“In the late 1970s and early 1980s, when he began designing clothes for his store on 125th Street in New York City’s Harlem, Daniel Day — known to the world as Dapper Dan — developed a practical interest in Gucci, then a family-run accessories business. At the time, European leather goods brands were becoming international status symbols: aspirational consumption was growing fast. But back then, Gucci and Louis Vuitton didn’t sell clothes. What they did sell, however, was logo-printed garment bags, which Day cut up and fashioned into sleeves or panels for designs he sold to a local clientele that included hip-hop stars like Eric B & Rakim and LL Cool J, as well as local gangsters“.
“At first, Day used Louis Vuitton. But because the French luggage brand’s bags were made of far less-pliable vinyl, he began to favour Gucci’s canvas version, which was sturdy but thinner, and therefore easier to manipulate. In the coming years, Day became known for his bootleg Gucci pieces, and the Italian brand’s New York shop girls would often refer clients uptown when they came in asking for one of his pieces. But by 1992, the Gucci family was about to lose control of the company, Tom Ford was designing ready-to-wear and Day was forced to close his store and go underground as luxury labels including Fendi, MCM and Louis Vuitton cracked down on his use of their logos with legal action“.
“At the same time, luxury brands increasingly referenced Day’s work“.
“I took real notice in 2000, when I saw a Tom Ford coat on a magazine cover that looked exactly like one of the coats I had made,” Day said during a recent interview, dressed in head-to-toe Gucci, down to his custom wingtips, at a Harlem atelier funded by the brand in a generous — yet undeniably self-serving — attempt to right the fallout after it was accused of stealing Day’s ideas.

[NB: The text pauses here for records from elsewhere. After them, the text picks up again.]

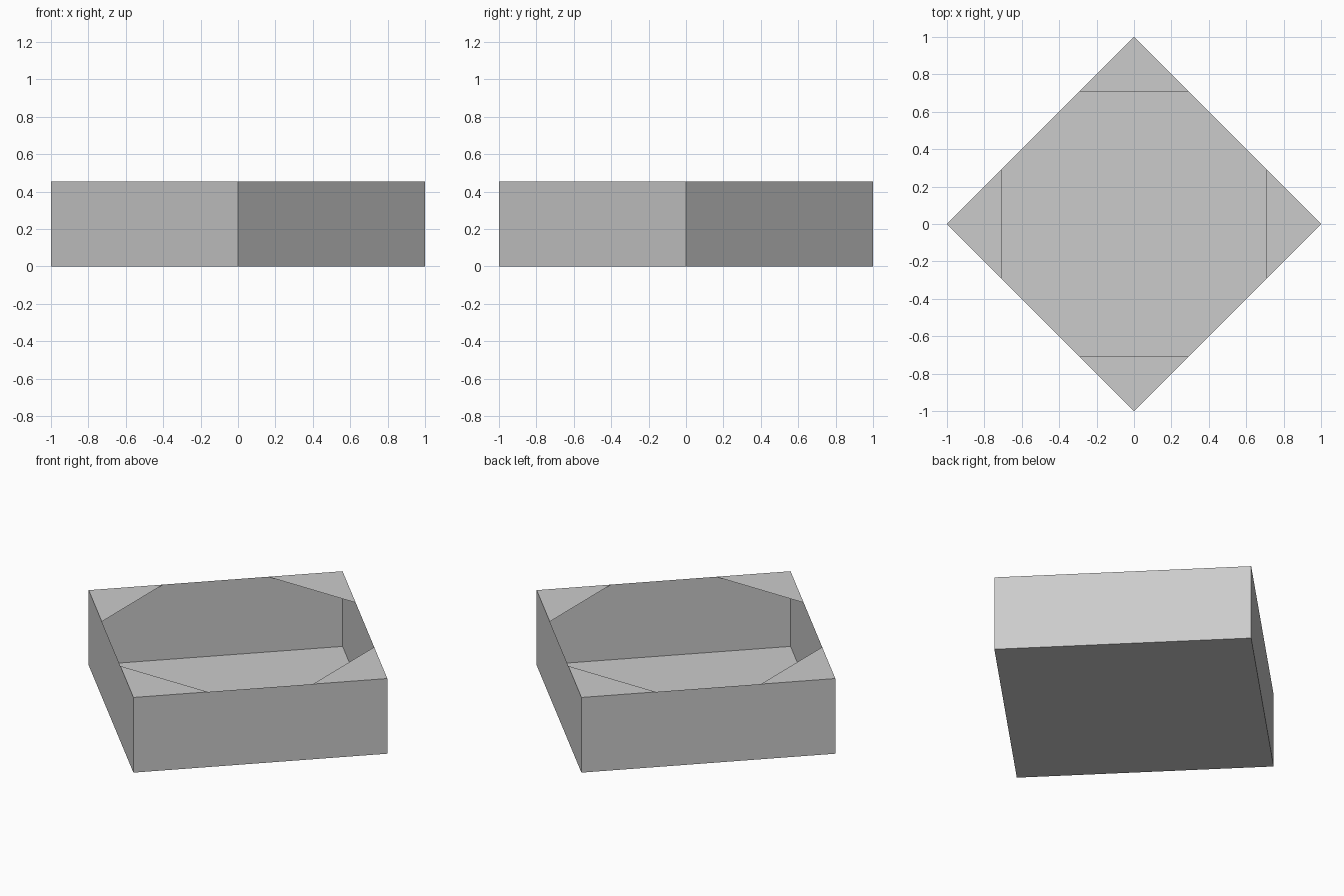
import bpy, bmesh
from math import sqrt
from mathutils import Matrix, Vector

if "Cube" in bpy.data.objects:
    bpy.data.objects.remove(bpy.data.objects["Cube"])

HEIGHT = 0.455
CUT = sqrt(0.5)      # distance of each corner cut from the centre (regular octagon opening)


def make_object(name, bm):
    mesh = bpy.data.meshes.new(name)
    bm.to_mesh(mesh)
    bm.free()
    obj = bpy.data.objects.new(name, mesh)
    bpy.context.collection.objects.link(obj)
    return obj


# Open box: thin square floor, corners on the axes, raised into four sheet walls
bm = bmesh.new()
bmesh.ops.create_circle(bm, cap_ends=True, radius=1, segments=4)
floor = bm.faces[:]
rim = bmesh.ops.extrude_edge_only(bm, edges=bm.edges[:])["geom"]
bmesh.ops.translate(bm, vec=(0, 0, HEIGHT),
                    verts=[v for v in rim if isinstance(v, bmesh.types.BMVert)])
bmesh.ops.recalc_face_normals(bm, faces=bm.faces[:])
for f in floor:
    if f.normal.z > 0:
        bmesh.ops.reverse_faces(bm, faces=bm.faces[:])
make_object("box_walls_and_floor", bm)

# Four flat triangular corner covers around the octagonal opening
bm = bmesh.new()
half = 1 - CUT
for i in range(4):
    turn = Matrix.Rotation(i * 1.5707963268, 3, 'Z')
    corner = [(1, 0, HEIGHT), (CUT, half, HEIGHT), (CUT, -half, HEIGHT)]
    bm.faces.new([bm.verts.new(turn @ Vector(p)) for p in corner])
make_object("corner_covers", bm)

“I was voiceless then,” he said, thinking back to the turn of the millennium. Day was painted as a criminal, rarely credited by the brands who were swiping his designs. Even fashion journalists, from American Vogue to Essence, failed to recognise his influence. (The first and one of the only magazines to profile him prior to his Gucci-backed second coming was London-based The Face in 1989, just a couple of years before he closed his store.)
By the time Creative Director Alessandro Michele sent out a blatant copy of Day’s 1989 Vuitton-balloon-sleeved fur jacket (remade with Gucci logos, of course) on his Resort 2018 runway, things had changed. Despite the rise of streetwear and sampling, fashion brands flagrantly filching from marginalised cultures and classes was no longer considered acceptable by key organs of society, from media to universities, which had become increasingly attuned to the intersection of identity and power.
Below Dan speaks on inclusivity.